Valerian cost a staggering $200 million USD, and yet they couldn’t afford a scriptwriter. I came to the conclusion many years ago Besson can’t write dialogue, even in his features that are an interminable length, so don’t expect memorable phrases or one-liners.
What’s the story about? Well, I’m not altogether certain. Here is what I managed to glean: There are two yoofs we are expected to relate to, both chosen because they are beautiful, and yoofful cinemagoers can project themselves onto as their ideal.
Our heroes are involved in a journey as interstellar federation agents Valerian, (Dane DeHaan) and Laureline, (Cara Delevingne) – Besson has a taste for catwalk models as actresses. As faces they are a youfful pair of flighty eyebrows – Delevingne wins on that score – who spend most of the film’s length trying to find the missing commander of an humungous, ancient-old space station.
I have no idea why they bother going on their quest, for the commander is played by the duck footed Clive Owen, and it’s pretty clear from the get-go that he’s a kind of a sinister fellow. Why they don’t spot that immediately and take a body swerve is one of the mysteries of the plot. Characters and storyline are as thin as potato crisps.
What holds our interest – kinda – for a great deal of the time are Besson’s images. They’re immensely more attractive in comparison to that other sci-fi turkey, David Lynch’s 1984 dystopian, muddled mud pie, Dune. I can still see a scene in Valerian in which mauve coloured aliens wake up beside a beach on the far side of the universe, to stretch in the morning light. But the scene goes nowhere, a side story that loses momentum.
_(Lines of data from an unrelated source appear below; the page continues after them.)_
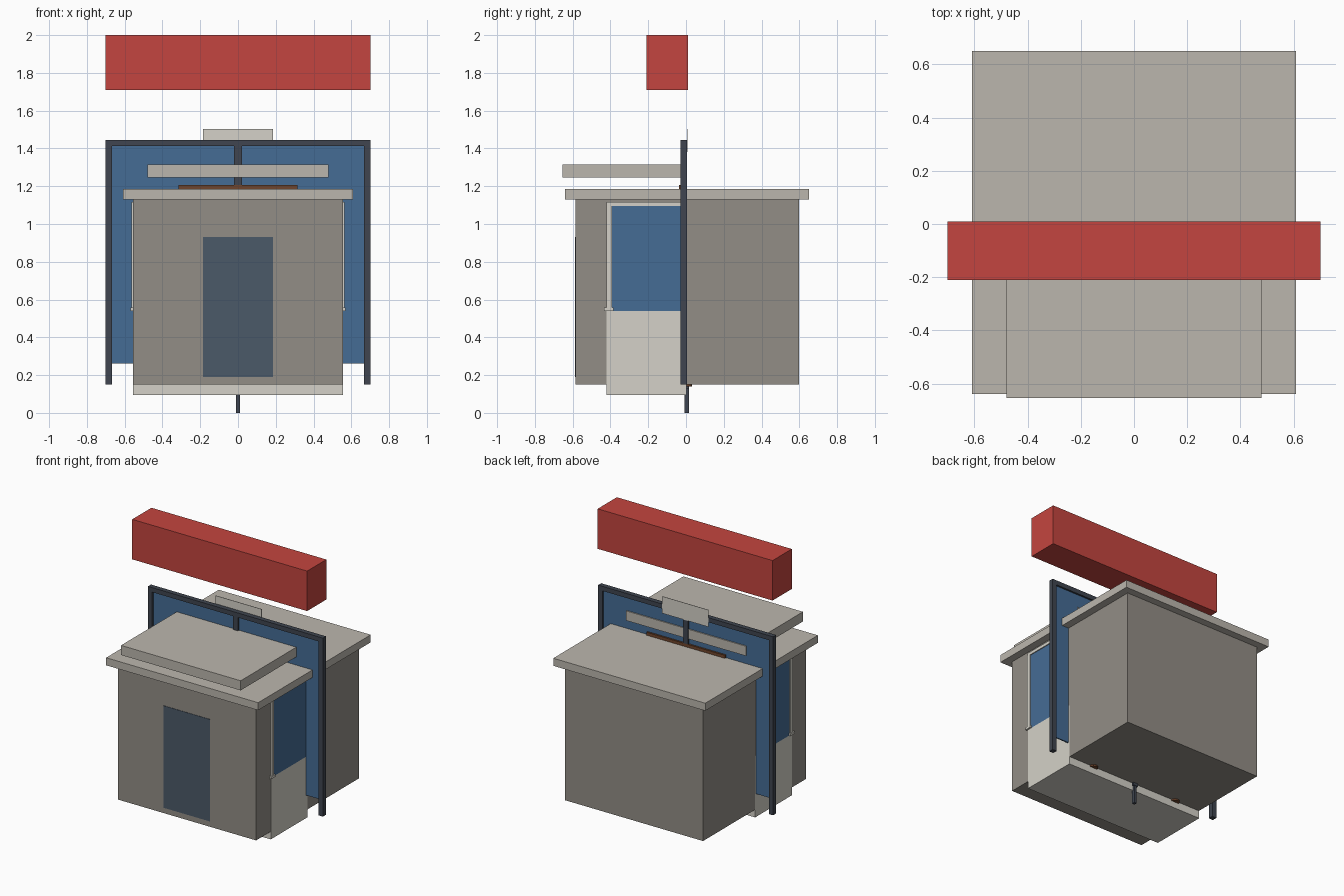
import bpy

if "Cube" in bpy.data.objects:
    bpy.data.objects.remove(bpy.data.objects["Cube"])


def material(name, r, g, b):
    m = bpy.data.materials.new(name)
    m.diffuse_color = (r, g, b, 1)
    m.use_nodes = True
    m.node_tree.nodes["Principled BSDF"].inputs["Base Color"].default_value = m.diffuse_color
    return m


stone = material("stone", 0.29, 0.27, 0.24)
trim = material("trim", 0.50, 0.47, 0.42)
pale = material("pale", 0.66, 0.64, 0.58)
dark = material("dark_metal", 0.05, 0.06, 0.08)
blue = material("blue_glass", 0.06, 0.15, 0.30)
door_blue = material("door_blue", 0.07, 0.10, 0.14)
red = material("red", 0.55, 0.06, 0.05)
brown = material("brown", 0.16, 0.06, 0.025)


def box(name, x, y, z, mat):
    """Box from (min, max) ranges along each axis."""
    bpy.ops.mesh.primitive_cube_add(size=1, location=[(a + b) / 2 for a, b in (x, y, z)])
    ob = bpy.context.object
    ob.name = name
    ob.scale = [b - a for a, b in (x, y, z)]
    bpy.ops.object.transform_apply(location=False, rotation=False, scale=True)
    ob.data.materials.append(mat)
    return ob


def centred(name, half, y, z, mat):
    return box(name, (-half, half), y, z, mat)


def pair(name, x, y, z, mat):
    box(name + "_right", x, y, z, mat)
    box(name + "_left", (-x[1], -x[0]), y, z, mat)


# Cabin body, roof and raised canopy
centred("cabin_body", 0.555, (-0.585, 0.597), (0.15, 1.13), stone)
centred("roof_slab", 0.61, (-0.64, 0.65), (1.13, 1.185), trim)
centred("raised_canopy", 0.48, (-0.655, 0.0), (1.245, 1.315), trim)

# Pale lower tub
centred("lower_tub", 0.557, (-0.42, 0.003), (0.095, 0.54), pale)

# Front door panel
centred("front_door", 0.185, (-0.588, -0.58), (0.19, 0.93), door_blue)

# Side windows with their posts and rails
pair("side_window", (0.54, 0.557), (-0.395, -0.015), (0.54, 1.095), blue)
pair("window_post", (0.545, 0.565), (-0.42, -0.393), (0.54, 1.10), pale)
pair("post_foot", (0.545, 0.57), (-0.433, -0.385), (0.54, 0.557), pale)
pair("window_rail", (0.545, 0.563), (-0.42, -0.015), (1.095, 1.117), pale)

# Cross frame with glass
pair("frame_post", (0.668, 0.702), (-0.03, 0.005), (0.15, 1.445), dark)
centred("frame_top_bar", 0.668, (-0.03, 0.005), (1.412, 1.445), dark)
centred("frame_centre_bar", 0.02, (-0.03, 0.005), (0.13, 1.412), dark)
centred("frame_glass", 0.668, (-0.017, -0.008), (0.262, 1.412), blue)
centred("sign_plate", 0.185, (0.006, 0.009), (1.38, 1.503), pale)

# Brown inner board with foot studs
centred("inner_board", 0.315, (-0.037, 0.005), (1.10, 1.207), brown)
for side, x in (("right", 0.35), ("left", -0.35)):
    bpy.ops.mesh.primitive_cylinder_add(vertices=16, radius=0.03, depth=0.03,
                                        location=(x, 0.003, 0.155))
    stud = bpy.context.object
    stud.name = "floor_stud_" + side
    stud.data.materials.append(brown)

# Bottom pin and its head
centred("pin", 0.01, (-0.007, 0.015), (0.0, 0.15), dark)
centred("pin_head", 0.018, (-0.01, 0.017), (0.13, 0.155), dark)

# Floating red beam
centred("red_beam", 0.702, (-0.21, 0.01), (1.71, 2.0), red)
There are a whole list of marvellous images for our ticket money: fish-like beings in diving-bell spacesuits, monkey-anteater hybrids, other tentacular marvels that look as if puppets from Jim Henson’s workshop, and elongated stick aliens with bubbling-liquid necks. Outer space and under water look a wondrous playground. Besson’s creatures put J.K. Rowling’s gas in a peep.
Try to see it in the 3-D version; it will make up for the poor story.
What about the actor’s performances? They all do pretty well, no Oscar performances, but more than acceptable. They are not given any character development, none see life differently by revelation or experience. They stay pretty well the same from start to finish. Valerian and Laureline begin at loggerheads, have an infantile courtship before falling into full, passionate love.
A singer called Rihanna (am feigning ignorance of her) does a good shape-shifting pole-dance routine not in the least erotic, more plain eye-popping stupid. The film is all razzmatazz and glamour and no substance.
I am sure Besson knows well his limitations and plays to his strengths, but of late too many of his films have been hit and miss affairs. As a summer blockbuster Valerian and a Thousand Planets is a flop unless you like science fiction. Followers of the film site Rotten Tomatoes give the film only a 51% rating.
And before I finish, did I mention that Besson cannot write dialogue? Just saying.
- Star Rating: Two stars
- Cast: Cara Delevingne, DeHaan,
- Director: Luc Besson
- Writer: Luc Besson
- Cinematographer: Thierry Arbogast
- Music: Alexandre Desplat
- Duration: 2 hrs 17 mins
- RATING CRITERIA
- 5 plus: potential classic, innovative. 5: outstanding. 4: excellent. 3.5: excellent but flawed. 3: very good if formulaic. 2: straight to DVD. 1: crap; why did they bother?